### Your goal
Search the records for lines with the word "shape" and copy each match.

Collected data entries:
==============================
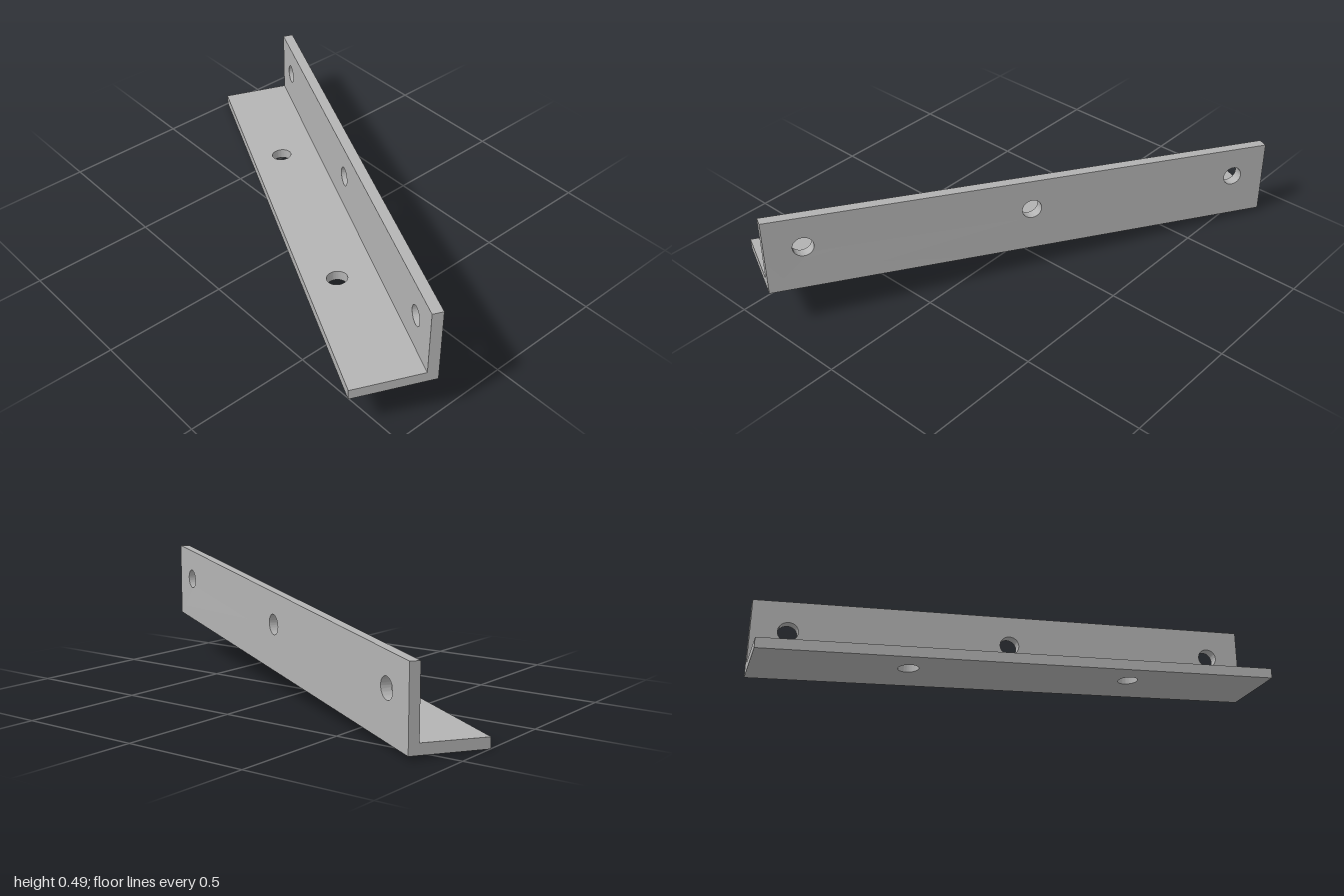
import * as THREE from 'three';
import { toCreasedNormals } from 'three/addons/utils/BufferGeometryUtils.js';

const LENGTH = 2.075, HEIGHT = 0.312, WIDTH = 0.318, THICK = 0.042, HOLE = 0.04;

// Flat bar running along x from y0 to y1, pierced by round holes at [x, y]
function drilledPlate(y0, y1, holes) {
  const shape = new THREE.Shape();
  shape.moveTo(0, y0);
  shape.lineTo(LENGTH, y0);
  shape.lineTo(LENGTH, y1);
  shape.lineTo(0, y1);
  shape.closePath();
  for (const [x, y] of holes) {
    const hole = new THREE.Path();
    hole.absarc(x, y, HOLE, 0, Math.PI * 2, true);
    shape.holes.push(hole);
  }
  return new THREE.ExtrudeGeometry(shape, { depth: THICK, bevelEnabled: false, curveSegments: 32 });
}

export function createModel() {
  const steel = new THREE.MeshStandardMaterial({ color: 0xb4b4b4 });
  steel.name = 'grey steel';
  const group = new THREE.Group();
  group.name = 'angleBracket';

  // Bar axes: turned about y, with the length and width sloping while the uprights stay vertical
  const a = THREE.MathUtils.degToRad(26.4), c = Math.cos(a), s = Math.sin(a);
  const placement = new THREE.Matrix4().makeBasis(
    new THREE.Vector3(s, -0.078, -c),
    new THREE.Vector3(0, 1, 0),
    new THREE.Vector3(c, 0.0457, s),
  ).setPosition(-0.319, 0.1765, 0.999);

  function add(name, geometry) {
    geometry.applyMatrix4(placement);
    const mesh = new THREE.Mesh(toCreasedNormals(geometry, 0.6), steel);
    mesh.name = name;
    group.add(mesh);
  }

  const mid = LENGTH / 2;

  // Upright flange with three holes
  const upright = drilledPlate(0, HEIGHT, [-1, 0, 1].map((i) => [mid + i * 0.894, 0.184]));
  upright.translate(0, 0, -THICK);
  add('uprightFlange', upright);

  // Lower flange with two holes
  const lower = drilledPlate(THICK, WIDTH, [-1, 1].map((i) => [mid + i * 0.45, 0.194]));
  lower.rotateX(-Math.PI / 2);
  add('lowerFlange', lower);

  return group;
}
==============================
### Exercise output
  const shape = new THREE.Shape();
  shape.moveTo(0, y0);
  shape.lineTo(LENGTH, y0);
  shape.lineTo(LENGTH, y1);
  shape.lineTo(0, y1);
  shape.closePath();
    shape.holes.push(hole);
  return new THREE.ExtrudeGeometry(shape, { depth: THICK, bevelEnabled: false, curveSegments: 32 });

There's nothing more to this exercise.